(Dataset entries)
= Beginning of Section =
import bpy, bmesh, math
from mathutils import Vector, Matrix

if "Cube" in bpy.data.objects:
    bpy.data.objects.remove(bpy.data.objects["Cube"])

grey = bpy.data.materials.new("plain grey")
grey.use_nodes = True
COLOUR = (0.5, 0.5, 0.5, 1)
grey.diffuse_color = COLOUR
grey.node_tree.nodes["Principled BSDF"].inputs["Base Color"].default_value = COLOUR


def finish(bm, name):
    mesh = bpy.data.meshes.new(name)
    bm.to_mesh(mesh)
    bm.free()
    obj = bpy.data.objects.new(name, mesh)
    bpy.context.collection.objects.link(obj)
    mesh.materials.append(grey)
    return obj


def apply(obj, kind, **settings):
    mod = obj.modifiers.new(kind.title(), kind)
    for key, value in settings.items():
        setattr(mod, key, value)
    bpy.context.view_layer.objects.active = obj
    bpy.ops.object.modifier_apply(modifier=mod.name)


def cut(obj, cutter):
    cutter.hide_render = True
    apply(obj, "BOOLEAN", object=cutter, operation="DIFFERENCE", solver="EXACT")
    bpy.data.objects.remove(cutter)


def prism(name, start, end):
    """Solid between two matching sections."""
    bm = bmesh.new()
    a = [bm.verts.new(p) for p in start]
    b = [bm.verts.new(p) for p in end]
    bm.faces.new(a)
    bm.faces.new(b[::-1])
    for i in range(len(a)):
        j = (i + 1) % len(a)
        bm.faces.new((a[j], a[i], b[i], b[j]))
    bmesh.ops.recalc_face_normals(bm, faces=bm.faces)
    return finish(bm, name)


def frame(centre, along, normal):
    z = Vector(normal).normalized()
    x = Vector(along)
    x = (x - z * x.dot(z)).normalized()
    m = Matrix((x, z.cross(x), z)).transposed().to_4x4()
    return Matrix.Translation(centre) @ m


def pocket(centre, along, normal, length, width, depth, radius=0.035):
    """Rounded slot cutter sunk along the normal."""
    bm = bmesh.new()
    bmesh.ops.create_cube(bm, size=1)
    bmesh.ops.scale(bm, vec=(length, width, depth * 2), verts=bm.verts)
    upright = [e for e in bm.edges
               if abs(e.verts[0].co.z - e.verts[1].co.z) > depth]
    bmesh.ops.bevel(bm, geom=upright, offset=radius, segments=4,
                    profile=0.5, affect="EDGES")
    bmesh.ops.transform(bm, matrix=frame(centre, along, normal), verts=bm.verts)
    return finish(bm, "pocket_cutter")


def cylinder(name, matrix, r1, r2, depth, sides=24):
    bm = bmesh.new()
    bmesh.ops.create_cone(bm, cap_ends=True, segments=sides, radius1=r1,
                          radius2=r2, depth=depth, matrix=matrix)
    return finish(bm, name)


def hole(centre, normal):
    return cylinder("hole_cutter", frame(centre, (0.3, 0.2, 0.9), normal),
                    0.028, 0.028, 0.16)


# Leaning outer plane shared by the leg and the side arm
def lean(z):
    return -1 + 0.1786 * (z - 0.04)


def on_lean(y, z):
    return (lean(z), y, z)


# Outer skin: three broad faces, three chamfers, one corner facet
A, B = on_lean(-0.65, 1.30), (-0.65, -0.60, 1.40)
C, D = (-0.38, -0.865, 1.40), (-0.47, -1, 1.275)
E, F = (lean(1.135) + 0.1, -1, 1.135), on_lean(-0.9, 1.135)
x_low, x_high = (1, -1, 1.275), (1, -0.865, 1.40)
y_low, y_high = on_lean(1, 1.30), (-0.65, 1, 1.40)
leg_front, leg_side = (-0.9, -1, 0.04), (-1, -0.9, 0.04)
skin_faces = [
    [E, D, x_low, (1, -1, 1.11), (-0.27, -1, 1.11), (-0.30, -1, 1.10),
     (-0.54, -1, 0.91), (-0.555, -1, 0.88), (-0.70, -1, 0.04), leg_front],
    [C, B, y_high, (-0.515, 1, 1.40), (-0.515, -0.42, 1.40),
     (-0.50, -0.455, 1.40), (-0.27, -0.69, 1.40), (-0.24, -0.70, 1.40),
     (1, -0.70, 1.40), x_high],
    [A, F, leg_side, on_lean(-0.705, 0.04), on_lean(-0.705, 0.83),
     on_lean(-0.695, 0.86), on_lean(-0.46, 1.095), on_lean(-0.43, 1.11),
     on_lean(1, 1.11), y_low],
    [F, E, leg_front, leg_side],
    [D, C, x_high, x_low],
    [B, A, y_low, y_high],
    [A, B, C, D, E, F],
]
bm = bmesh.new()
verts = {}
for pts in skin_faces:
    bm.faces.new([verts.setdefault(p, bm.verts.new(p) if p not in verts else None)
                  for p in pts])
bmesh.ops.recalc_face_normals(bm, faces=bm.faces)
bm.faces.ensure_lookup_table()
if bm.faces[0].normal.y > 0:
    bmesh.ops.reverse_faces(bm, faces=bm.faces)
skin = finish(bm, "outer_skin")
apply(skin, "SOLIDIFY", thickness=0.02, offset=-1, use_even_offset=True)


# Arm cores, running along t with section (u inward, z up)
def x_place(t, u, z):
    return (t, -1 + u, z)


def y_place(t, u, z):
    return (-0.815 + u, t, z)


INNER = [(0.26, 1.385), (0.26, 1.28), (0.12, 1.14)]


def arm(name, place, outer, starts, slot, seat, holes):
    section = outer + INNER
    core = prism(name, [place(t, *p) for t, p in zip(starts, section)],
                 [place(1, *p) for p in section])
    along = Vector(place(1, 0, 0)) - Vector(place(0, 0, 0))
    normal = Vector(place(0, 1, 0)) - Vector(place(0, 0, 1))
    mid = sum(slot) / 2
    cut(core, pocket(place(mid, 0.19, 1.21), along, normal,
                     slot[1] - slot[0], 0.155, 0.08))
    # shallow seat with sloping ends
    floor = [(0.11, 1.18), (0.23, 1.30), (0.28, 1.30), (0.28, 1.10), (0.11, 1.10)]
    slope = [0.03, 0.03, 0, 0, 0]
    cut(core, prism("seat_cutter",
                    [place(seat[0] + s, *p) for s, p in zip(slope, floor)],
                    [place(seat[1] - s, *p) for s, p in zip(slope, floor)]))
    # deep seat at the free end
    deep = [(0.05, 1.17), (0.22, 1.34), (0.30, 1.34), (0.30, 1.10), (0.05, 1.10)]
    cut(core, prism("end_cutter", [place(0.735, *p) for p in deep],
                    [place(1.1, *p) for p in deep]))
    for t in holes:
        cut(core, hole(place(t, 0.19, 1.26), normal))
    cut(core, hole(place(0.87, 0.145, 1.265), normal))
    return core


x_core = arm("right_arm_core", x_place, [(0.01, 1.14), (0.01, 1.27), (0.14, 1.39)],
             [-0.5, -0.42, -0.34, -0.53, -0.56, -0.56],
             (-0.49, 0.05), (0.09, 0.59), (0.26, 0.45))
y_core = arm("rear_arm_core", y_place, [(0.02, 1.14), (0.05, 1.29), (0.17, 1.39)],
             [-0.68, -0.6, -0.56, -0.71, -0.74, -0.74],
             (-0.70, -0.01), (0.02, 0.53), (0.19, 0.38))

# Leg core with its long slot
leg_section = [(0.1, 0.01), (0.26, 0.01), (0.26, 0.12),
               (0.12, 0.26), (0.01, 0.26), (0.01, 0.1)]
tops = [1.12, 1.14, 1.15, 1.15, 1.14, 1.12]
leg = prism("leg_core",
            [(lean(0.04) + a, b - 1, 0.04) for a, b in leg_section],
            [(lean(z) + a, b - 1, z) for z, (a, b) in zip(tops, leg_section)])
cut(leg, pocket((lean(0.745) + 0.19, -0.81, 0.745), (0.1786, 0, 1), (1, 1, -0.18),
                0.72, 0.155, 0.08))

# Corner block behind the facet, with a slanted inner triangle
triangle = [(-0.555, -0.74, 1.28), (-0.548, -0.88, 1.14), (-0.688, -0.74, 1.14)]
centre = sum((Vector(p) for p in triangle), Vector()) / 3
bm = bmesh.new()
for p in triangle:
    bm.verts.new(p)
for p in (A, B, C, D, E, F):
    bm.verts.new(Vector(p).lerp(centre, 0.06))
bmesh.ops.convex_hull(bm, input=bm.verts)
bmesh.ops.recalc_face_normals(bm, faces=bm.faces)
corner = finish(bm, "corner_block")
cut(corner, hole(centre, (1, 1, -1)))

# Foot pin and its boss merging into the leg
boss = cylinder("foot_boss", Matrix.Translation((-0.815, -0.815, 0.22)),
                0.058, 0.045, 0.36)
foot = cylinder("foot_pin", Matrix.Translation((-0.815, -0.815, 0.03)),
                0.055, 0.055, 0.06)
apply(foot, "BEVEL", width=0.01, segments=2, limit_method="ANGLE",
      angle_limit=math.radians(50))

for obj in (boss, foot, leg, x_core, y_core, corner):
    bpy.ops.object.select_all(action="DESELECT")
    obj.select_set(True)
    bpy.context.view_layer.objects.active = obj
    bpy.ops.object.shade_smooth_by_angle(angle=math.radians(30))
= End of Section =
• [Try it] Using the data above, extract exactly the lines from the one that holds "cut(corner, hole(centre, (1, 1, -1)))" to the one that holds "0.055, 0.055, 0.06)", both ends included, and no others.

• [Expected answer]
cut(corner, hole(centre, (1, 1, -1)))

# Foot pin and its boss merging into the leg
boss = cylinder("foot_boss", Matrix.Translation((-0.815, -0.815, 0.22)),
                0.058, 0.045, 0.36)
foot = cylinder("foot_pin", Matrix.Translation((-0.815, -0.815, 0.03)),
                0.055, 0.055, 0.06)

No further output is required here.